Released on Ipecac, 2013
If you’ve missed the post-metallic majesty of Isis since they called it quits three years ago, get your hands on Palms – and prepare to fly.
Palms is what happens when Jeff Caxide, Aaron Harris and Bryant Clifford Meyer finally emerge from their post-Isis existential fug to decide that yes, they WILL make a record and it will be with each other
but it won’t be instrumental. They want a singer. Question is, after thirteen years with Aaron Turner on vocal command in the old band, who’s gonna fit their bill?
Step forward Deftones frontman Chino Moreno. After striking up a hiking friendship (yes, really) with drummer Aaron Harris, it’s clear he’s keen and wants in on this new post-Isis project.
ISIS + DEFTONES: big-name rock merger or what?
Sure is. But whereas some all-star join-ups sound assembled and bolted together instead of organically grown – Audioslave’s debut being a case in point – this one is seamless and effortless and fully formed from the off. A strong Isis current flows throughout but it’s not the raw, guttural Isis of Celestial, nor does it dominate. No, this record takes the clean vocals and spacious musicality of Wavering Radiant (Ghost Key, Hand of the Host) as a starting point and then bursts skyward. This is a record that takes you places.
Musically that’s no surprise, given the pedigree of the players and the nature of their previous band(s), but in the same way that Om took their own legacy – Dopesmoker’s dense mantra – into more airy terrain, Palms do a similar evolution job with the layers, surges and flows that defined their Ipecac forefathers. Future Warrior’s hypnotic intensity and Mission Sunset’s slow build to bruising/beautiful low-end payoff – one of THE peaks of this expansive set – are most Isis-like, but there’s other stuff going on too. Electronic hues usher in a cool, hushed ambience, none more so than on the gently euphoric dream-state closer Antarctic Handshake. You get a sense of elevation, movement and open spaces, if that means anything. Twilights and sunsets and pre-storm stillness. That’s Palms.
Crucial to this new ID for the ex-Isis three is, surely, Chino Moreno. Deftones revel in both sensitivity and rage, and Moreno’s vocals here traverse that same spectrum. Sometimes hushed, sometimes screamed but never hostile, his soulful yearn sounds caught in the throes of ascension – just not departed yet.

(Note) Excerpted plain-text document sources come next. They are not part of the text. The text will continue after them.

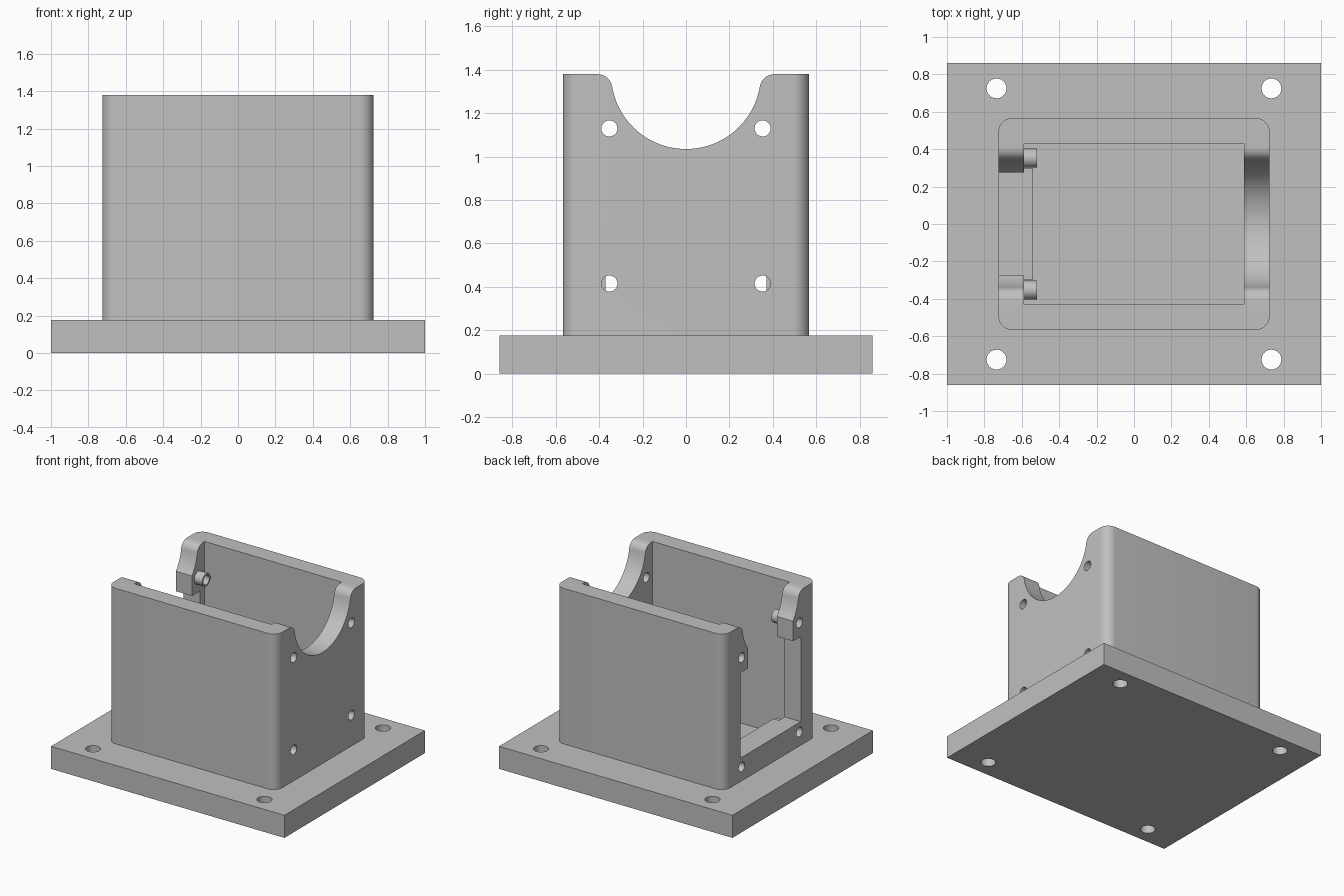
import bpy
import bmesh
from math import sin, cos, pi, atan2
from mathutils import Matrix

old = bpy.data.objects.get("Cube")
if old:
    bpy.data.objects.remove(old, do_unlink=True)

GREY = (0.53, 0.53, 0.53, 1)
grey = bpy.data.materials.new("light_grey")
grey.use_nodes = True
grey.diffuse_color = GREY
grey.node_tree.nodes["Principled BSDF"].inputs["Base Color"].default_value = GREY

PLATE = 0.175          # base plate thickness
TOP = 1.38             # top of the walls
OUT_X, OUT_Y = 0.725, 0.567
IN_X, IN_Y = 0.587, 0.43
HOLE_Y, HOLE_R = 0.353, 0.037


def finish(name, bm):
    bmesh.ops.recalc_face_normals(bm, faces=bm.faces)
    mesh = bpy.data.meshes.new(name)
    bm.to_mesh(mesh)
    bm.free()
    mesh.materials.append(grey)
    obj = bpy.data.objects.new(name, mesh)
    bpy.context.collection.objects.link(obj)
    return obj


def box(name, x, y, z, corner=0):
    """Box from (min, max) pairs, with optional rounded vertical edges."""
    bm = bmesh.new()
    bmesh.ops.create_cube(bm, size=1)
    for v in bm.verts:
        v.co = [r[0] if c < 0 else r[1] for c, r in zip(v.co, (x, y, z))]
    if corner:
        upright = [e for e in bm.edges
                   if abs(e.verts[0].co.z - e.verts[1].co.z) > 0.01]
        bmesh.ops.bevel(bm, geom=upright, offset=corner, segments=10,
                        profile=0.5, affect='EDGES')
    return finish(name, bm)


def rod(name, centre, radius, length, axis='X'):
    bm = bmesh.new()
    bmesh.ops.create_cone(bm, cap_ends=True, segments=40, radius1=radius,
                          radius2=radius, depth=length)
    if axis == 'X':
        bm.transform(Matrix.Rotation(pi / 2, 4, 'Y'))
    bm.transform(Matrix.Translation(centre))
    return finish(name, bm)


def cradle_cutter():
    """Half-round trough along x with rounded lips."""
    r, lip = 0.345, 0.068
    lip_y = ((r + lip) ** 2 - lip ** 2) ** 0.5
    a = atan2(lip, lip_y)
    n = 8
    side = [(lip_y - lip * sin(t), TOP - lip + lip * cos(t))
            for t in ((pi / 2 - a) * i / n for i in range(n + 1))]
    bowl = [(r * cos(t), TOP - r * sin(t))
            for t in (a + (pi - 2 * a) * i / 48 for i in range(1, 48))]
    profile = ([(lip_y, TOP + 0.2)] + side + bowl
               + [(-y, z) for y, z in reversed(side)] + [(-lip_y, TOP + 0.2)])
    bm = bmesh.new()
    face = bm.faces.new([bm.verts.new((-1, y, z)) for y, z in profile])
    ext = bmesh.ops.extrude_face_region(bm, geom=[face])["geom"]
    bmesh.ops.translate(bm, vec=(2, 0, 0),
                        verts=[g for g in ext if isinstance(g, bmesh.types.BMVert)])
    return finish("cradle_cutter", bm)


def cut(obj, cutters):
    bpy.context.view_layer.objects.active = obj
    for c in cutters:
        mod = obj.modifiers.new("cut", 'BOOLEAN')
        mod.operation = 'DIFFERENCE'
        mod.solver = 'EXACT'
        mod.object = c
        bpy.ops.object.modifier_apply(modifier=mod.name)
        bpy.data.objects.remove(c, do_unlink=True)


def smooth(obj):
    bpy.ops.object.select_all(action='DESELECT')
    obj.select_set(True)
    bpy.context.view_layer.objects.active = obj
    bpy.ops.object.shade_smooth_by_angle(angle=0.5)


# Base plate with four mounting holes
base = box("base_plate", (-1, 1), (-0.86, 0.86), (0, PLATE))
cut(base, [rod("mount_cutter", (sx * 0.735, sy * 0.725, 0.1), 0.053, 1, 'Z')
           for sx in (-1, 1) for sy in (-1, 1)])
smooth(base)

# Housing walls: hollow, troughed at the top, open on the -x side
housing = box("housing", (-OUT_X, OUT_X), (-OUT_Y, OUT_Y), (PLATE, TOP), 0.075)
cutters = [
    box("cavity_cutter", (-IN_X, IN_X), (-IN_Y, IN_Y), (0, 2)),
    cradle_cutter(),
    box("slot_cutter", (-1, -0.5), (-0.275, 0.275), (0.9, 1.3)),
    box("window_cutter", (-1, -0.5), (-0.37, 0.37), (0.357, 1.017)),
]
for s in (-1, 1):
    y = s * HOLE_Y
    cutters += [rod("upper_hole_cutter", (0, y, 1.13), HOLE_R, 2),
                rod("lower_left_cutter", (0.7, y, 0.415), HOLE_R, 0.6),
                rod("lower_right_cutter", (-0.7, y, 0.283), HOLE_R, 0.6)]
cut(housing, cutters)
smooth(housing)

# Tubular bosses inside the open wall
for side, s in (("back", 1), ("front", -1)):
    for level, z in (("upper", 1.13), ("lower", 0.283)):
        centre = (-0.553, s * HOLE_Y, z)
        boss = rod(f"{level}_{side}_boss", centre, 0.05, 0.068)
        cut(boss, [rod("bore_cutter", centre, HOLE_R, 0.3)])
        smooth(boss)

# Ledge behind the window sill
box("sill_ledge", (-IN_X, -0.54), (-0.3, 0.3), (PLATE, 0.357))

And somehow, that’s exactly where the album belongs. Music to be swept with, and lifted by.
‘Ascending into heaven
while staring into hell.
We’re staring into heaven
descending into hell.’
Lyrics from Shortwave Radio. Says it all.